Exercise goal: Repeat, word for word, each of the records shown below, without their pictures.

Pictures paired with source code
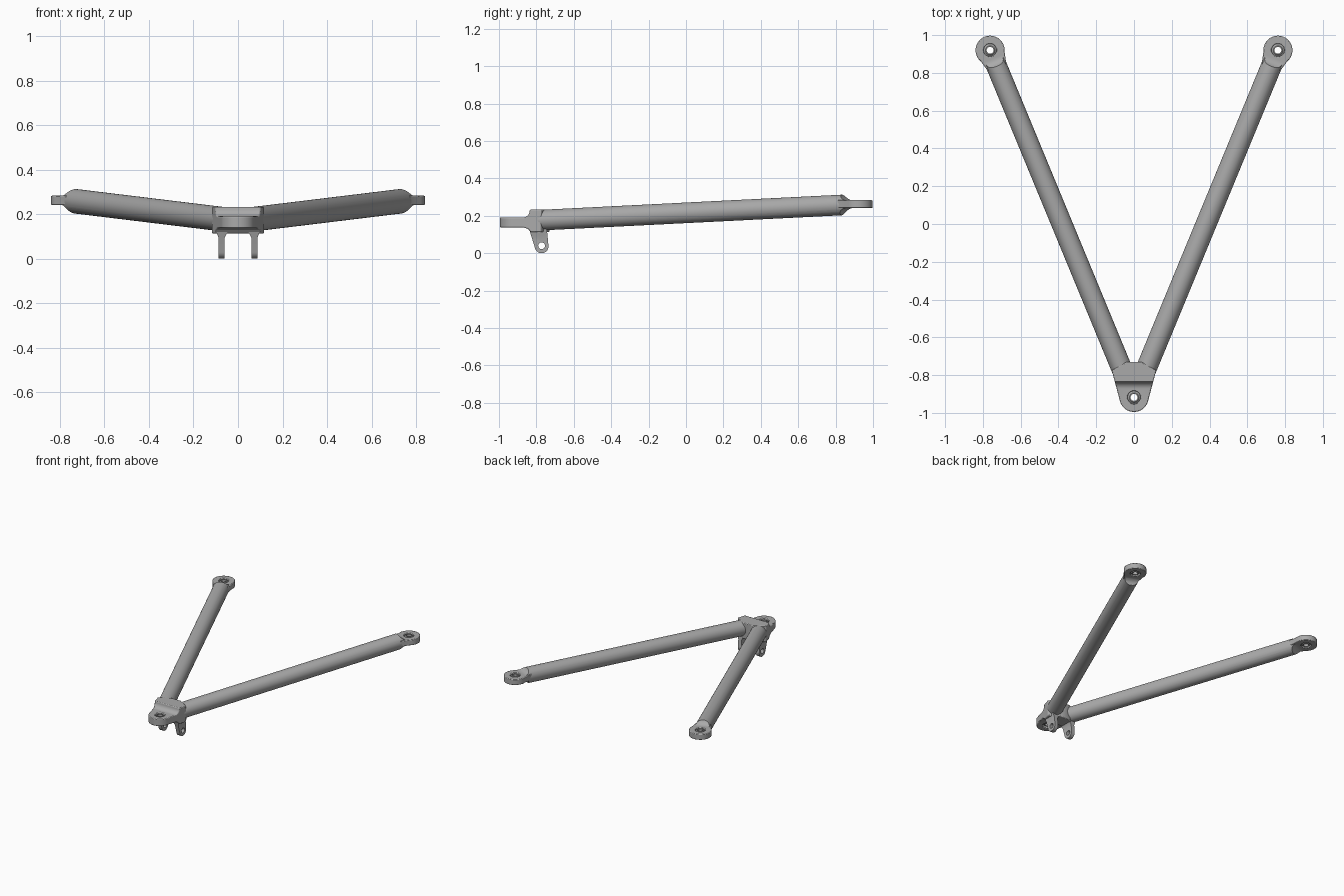
import bpy, bmesh, math
from mathutils import Matrix, Vector

if "Cube" in bpy.data.objects:
    bpy.data.objects.remove(bpy.data.objects["Cube"], do_unlink=True)

# Single metal colour
metal = bpy.data.materials.new("grey_metal")
metal.use_nodes = True
grey = (0.4, 0.4, 0.4, 1)
metal.diffuse_color = grey
metal.node_tree.nodes["Principled BSDF"].inputs["Base Color"].default_value = grey

# Extrusion frames: profile plane to world
FLAT = Matrix.Identity(4)
SIDE = Matrix(((0, 0, 1, 0), (1, 0, 0, 0), (0, 1, 0, 0), (0, 0, 0, 1)))    # y,z along x
FRONT = Matrix(((1, 0, 0, 0), (0, 0, -1, 0), (0, 1, 0, 0), (0, 0, 0, 1)))  # x,z along -y


def arc(cx, cy, r, a0, a1, n=24):
    return [(cx + r * math.cos(math.radians(a0 + (a1 - a0) * i / n)),
             cy + r * math.sin(math.radians(a0 + (a1 - a0) * i / n))) for i in range(n + 1)]


def circle(cx, cy, r, n=32):
    return arc(cx, cy, r, 0, 360, n)[:-1]


def make(name, bm):
    bmesh.ops.recalc_face_normals(bm, faces=bm.faces)
    mesh = bpy.data.meshes.new(name)
    bm.to_mesh(mesh)
    bm.free()
    mesh.materials.append(metal)
    ob = bpy.data.objects.new(name, mesh)
    bpy.context.collection.objects.link(ob)
    return ob


def prism(name, pts, lo, hi, matrix=FLAT):
    bm = bmesh.new()
    low = [bm.verts.new(matrix @ Vector((a, b, lo))) for a, b in pts]
    high = [bm.verts.new(matrix @ Vector((a, b, hi))) for a, b in pts]
    bm.faces.new(low[::-1])
    bm.faces.new(high)
    for i in range(len(pts)):
        j = (i + 1) % len(pts)
        bm.faces.new((low[i], low[j], high[j], high[i]))
    return make(name, bm)


def activate(ob):
    bpy.ops.object.select_all(action='DESELECT')
    ob.select_set(True)
    bpy.context.view_layer.objects.active = ob


def combine(ob, cutter, operation):
    cutter.hide_render = True
    mod = ob.modifiers.new("cut", 'BOOLEAN')
    mod.operation, mod.solver, mod.object = operation, 'EXACT', cutter
    activate(ob)
    bpy.ops.object.modifier_apply(modifier=mod.name)
    bpy.data.objects.remove(cutter, do_unlink=True)


def finish(ob, bevel=0.0):
    activate(ob)
    if bevel:
        mod = ob.modifiers.new("edge", 'BEVEL')
        mod.width, mod.segments = bevel, 2
        mod.limit_method, mod.angle_limit = 'ANGLE', math.radians(40)
    bpy.ops.object.shade_smooth_by_angle(angle=math.radians(30))


# Ball bearing insert, turned around its bore
def bearing(name, matrix):
    profile = [(.018, -.018), (.024, -.018), (.031, -.01), (.037, -.008),
               (.037, .008), (.031, .01), (.024, .018), (.018, .018)]
    n = 32
    bm = bmesh.new()
    rings = [[bm.verts.new(matrix @ Vector((r * math.cos(math.tau * i / n),
                                           r * math.sin(math.tau * i / n), z)))
              for r, z in profile] for i in range(n)]
    for i in range(n):
        for k in range(len(profile)):
            m = (k + 1) % len(profile)
            a, b = rings[i], rings[(i + 1) % n]
            bm.faces.new((a[k], b[k], b[m], a[m]))
    finish(make(name, bm))


# Front bracket: plan outline crossed with a stepped side profile
plan = arc(0, -.918, .077, 192, 348) + [(.103, -.83), (.118, -.775), (.04, -.73),
                                        (-.04, -.73), (-.118, -.775), (-.103, -.83)]
bracket = prism("front_bracket", plan, 0, .4)
step = [(-1.1, .138), (-.87, .138), (-.845, .13), (-.83, .113), (-.7, .113), (-.7, .233),
        (-.835, .233)] + arc(-.872, .227, .036, 0, -90, 8) + [(-1.1, .191)]
combine(bracket, prism("side_profile", step, -.3, .3, SIDE), 'INTERSECT')
combine(bracket, prism("bore", circle(0, -.918, .034), 0, .4), 'DIFFERENCE')
finish(bracket, .005)
bearing("front_bearing", Matrix.Translation((0, -.918, .165)))

LUG = Vector((.762, .92, .262))
AXIS = Vector((.382, .924, .0465)).normalized()
for s, side in ((1, "left"), (-1, "right")):
    flip = Vector((s, 1, 1))
    frame = Matrix.Translation(LUG * flip) @ Matrix.Rotation(-s * math.atan2(.382, .924), 4, 'Z')

    # Round arm tube, scooped down to the lug thickness at its outer end
    start, end = (LUG - AXIS * 1.84) * flip, (LUG - AXIS * .045) * flip
    bm = bmesh.new()
    turn = (end - start).to_track_quat('Z', 'Y').to_matrix().to_4x4()
    bmesh.ops.create_cone(bm, cap_ends=True, segments=48, radius1=.055, radius2=.055,
                          depth=(end - start).length,
                          matrix=Matrix.Translation((start + end) / 2) @ turn)
    tube = make(side + "_arm_tube", bm)
    upper = [(-.1, .5), (-.097, .06)] + arc(-.05, .066, .045, 190, 270, 8) + [(-.02, .021)]
    scoop = [(-3, .5)] + upper + [(y, -z) for y, z in upper[::-1]] + [(-3, -.5)]
    combine(tube, prism("scoop_profile", scoop, -.2, .2, frame @ SIDE), 'INTERSECT')
    finish(tube)

    # Flat eye lug with its bearing
    outline = arc(0, 0, .077, -28, 208) + [(-.052, -.1), (.052, -.1)]
    lug = prism(side + "_rear_lug", outline, -.021, .021, frame)
    combine(lug, prism("bore", circle(0, 0, .034), -.1, .1, frame), 'DIFFERENCE')
    finish(lug, .004)
    bearing(side + "_rear_bearing", frame)

    # Hanging clevis ear, flared where it meets the bracket
    ear_side = arc(-.772, .037, .037, 190, 370) + [(-.745, .14), (-.842, .14)]
    ear_front = [(.06, -.02), (.088, -.02), (.088, .095), (.096, .118), (.096, .15),
                 (.038, .15), (.042, .125), (.051, .113), (.06, .095)]
    ear = prism(side + "_clevis_ear", ear_side, -.2, .2, SIDE)
    combine(ear, prism("ear_profile", [(s * x, z) for x, z in ear_front], .6, 1, FRONT),
            'INTERSECT')
    combine(ear, prism("pin_hole", circle(-.772, .04, .018), -.3, .3, SIDE), 'DIFFERENCE')
    finish(ear)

Solved exercise:
import bpy, bmesh, math
from mathutils import Matrix, Vector

if "Cube" in bpy.data.objects:
    bpy.data.objects.remove(bpy.data.objects["Cube"], do_unlink=True)

# Single metal colour
metal = bpy.data.materials.new("grey_metal")
metal.use_nodes = True
grey = (0.4, 0.4, 0.4, 1)
metal.diffuse_color = grey
metal.node_tree.nodes["Principled BSDF"].inputs["Base Color"].default_value = grey

# Extrusion frames: profile plane to world
FLAT = Matrix.Identity(4)
SIDE = Matrix(((0, 0, 1, 0), (1, 0, 0, 0), (0, 1, 0, 0), (0, 0, 0, 1)))    # y,z along x
FRONT = Matrix(((1, 0, 0, 0), (0, 0, -1, 0), (0, 1, 0, 0), (0, 0, 0, 1)))  # x,z along -y


def arc(cx, cy, r, a0, a1, n=24):
    return [(cx + r * math.cos(math.radians(a0 + (a1 - a0) * i / n)),
             cy + r * math.sin(math.radians(a0 + (a1 - a0) * i / n))) for i in range(n + 1)]


def circle(cx, cy, r, n=32):
    return arc(cx, cy, r, 0, 360, n)[:-1]


def make(name, bm):
    bmesh.ops.recalc_face_normals(bm, faces=bm.faces)
    mesh = bpy.data.meshes.new(name)
    bm.to_mesh(mesh)
    bm.free()
    mesh.materials.append(metal)
    ob = bpy.data.objects.new(name, mesh)
    bpy.context.collection.objects.link(ob)
    return ob


def prism(name, pts, lo, hi, matrix=FLAT):
    bm = bmesh.new()
    low = [bm.verts.new(matrix @ Vector((a, b, lo))) for a, b in pts]
    high = [bm.verts.new(matrix @ Vector((a, b, hi))) for a, b in pts]
    bm.faces.new(low[::-1])
    bm.faces.new(high)
    for i in range(len(pts)):
        j = (i + 1) % len(pts)
        bm.faces.new((low[i], low[j], high[j], high[i]))
    return make(name, bm)


def activate(ob):
    bpy.ops.object.select_all(action='DESELECT')
    ob.select_set(True)
    bpy.context.view_layer.objects.active = ob


def combine(ob, cutter, operation):
    cutter.hide_render = True
    mod = ob.modifiers.new("cut", 'BOOLEAN')
    mod.operation, mod.solver, mod.object = operation, 'EXACT', cutter
    activate(ob)
    bpy.ops.object.modifier_apply(modifier=mod.name)
    bpy.data.objects.remove(cutter, do_unlink=True)


def finish(ob, bevel=0.0):
    activate(ob)
    if bevel:
        mod = ob.modifiers.new("edge", 'BEVEL')
        mod.width, mod.segments = bevel, 2
        mod.limit_method, mod.angle_limit = 'ANGLE', math.radians(40)
    bpy.ops.object.shade_smooth_by_angle(angle=math.radians(30))


# Ball bearing insert, turned around its bore
def bearing(name, matrix):
    profile = [(.018, -.018), (.024, -.018), (.031, -.01), (.037, -.008),
               (.037, .008), (.031, .01), (.024, .018), (.018, .018)]
    n = 32
    bm = bmesh.new()
    rings = [[bm.verts.new(matrix @ Vector((r * math.cos(math.tau * i / n),
                                           r * math.sin(math.tau * i / n), z)))
              for r, z in profile] for i in range(n)]
    for i in range(n):
        for k in range(len(profile)):
            m = (k + 1) % len(profile)
            a, b = rings[i], rings[(i + 1) % n]
            bm.faces.new((a[k], b[k], b[m], a[m]))
    finish(make(name, bm))


# Front bracket: plan outline crossed with a stepped side profile
plan = arc(0, -.918, .077, 192, 348) + [(.103, -.83), (.118, -.775), (.04, -.73),
                                        (-.04, -.73), (-.118, -.775), (-.103, -.83)]
bracket = prism("front_bracket", plan, 0, .4)
step = [(-1.1, .138), (-.87, .138), (-.845, .13), (-.83, .113), (-.7, .113), (-.7, .233),
        (-.835, .233)] + arc(-.872, .227, .036, 0, -90, 8) + [(-1.1, .191)]
combine(bracket, prism("side_profile", step, -.3, .3, SIDE), 'INTERSECT')
combine(bracket, prism("bore", circle(0, -.918, .034), 0, .4), 'DIFFERENCE')
finish(bracket, .005)
bearing("front_bearing", Matrix.Translation((0, -.918, .165)))

LUG = Vector((.762, .92, .262))
AXIS = Vector((.382, .924, .0465)).normalized()
for s, side in ((1, "left"), (-1, "right")):
    flip = Vector((s, 1, 1))
    frame = Matrix.Translation(LUG * flip) @ Matrix.Rotation(-s * math.atan2(.382, .924), 4, 'Z')

    # Round arm tube, scooped down to the lug thickness at its outer end
    start, end = (LUG - AXIS * 1.84) * flip, (LUG - AXIS * .045) * flip
    bm = bmesh.new()
    turn = (end - start).to_track_quat('Z', 'Y').to_matrix().to_4x4()
    bmesh.ops.create_cone(bm, cap_ends=True, segments=48, radius1=.055, radius2=.055,
                          depth=(end - start).length,
                          matrix=Matrix.Translation((start + end) / 2) @ turn)
    tube = make(side + "_arm_tube", bm)
    upper = [(-.1, .5), (-.097, .06)] + arc(-.05, .066, .045, 190, 270, 8) + [(-.02, .021)]
    scoop = [(-3, .5)] + upper + [(y, -z) for y, z in upper[::-1]] + [(-3, -.5)]
    combine(tube, prism("scoop_profile", scoop, -.2, .2, frame @ SIDE), 'INTERSECT')
    finish(tube)

    # Flat eye lug with its bearing
    outline = arc(0, 0, .077, -28, 208) + [(-.052, -.1), (.052, -.1)]
    lug = prism(side + "_rear_lug", outline, -.021, .021, frame)
    combine(lug, prism("bore", circle(0, 0, .034), -.1, .1, frame), 'DIFFERENCE')
    finish(lug, .004)
    bearing(side + "_rear_bearing", frame)

    # Hanging clevis ear, flared where it meets the bracket
    ear_side = arc(-.772, .037, .037, 190, 370) + [(-.745, .14), (-.842, .14)]
    ear_front = [(.06, -.02), (.088, -.02), (.088, .095), (.096, .118), (.096, .15),
                 (.038, .15), (.042, .125), (.051, .113), (.06, .095)]
    ear = prism(side + "_clevis_ear", ear_side, -.2, .2, SIDE)
    combine(ear, prism("ear_profile", [(s * x, z) for x, z in ear_front], .6, 1, FRONT),
            'INTERSECT')
    combine(ear, prism("pin_hole", circle(-.772, .04, .018), -.3, .3, SIDE), 'DIFFERENCE')
    finish(ear)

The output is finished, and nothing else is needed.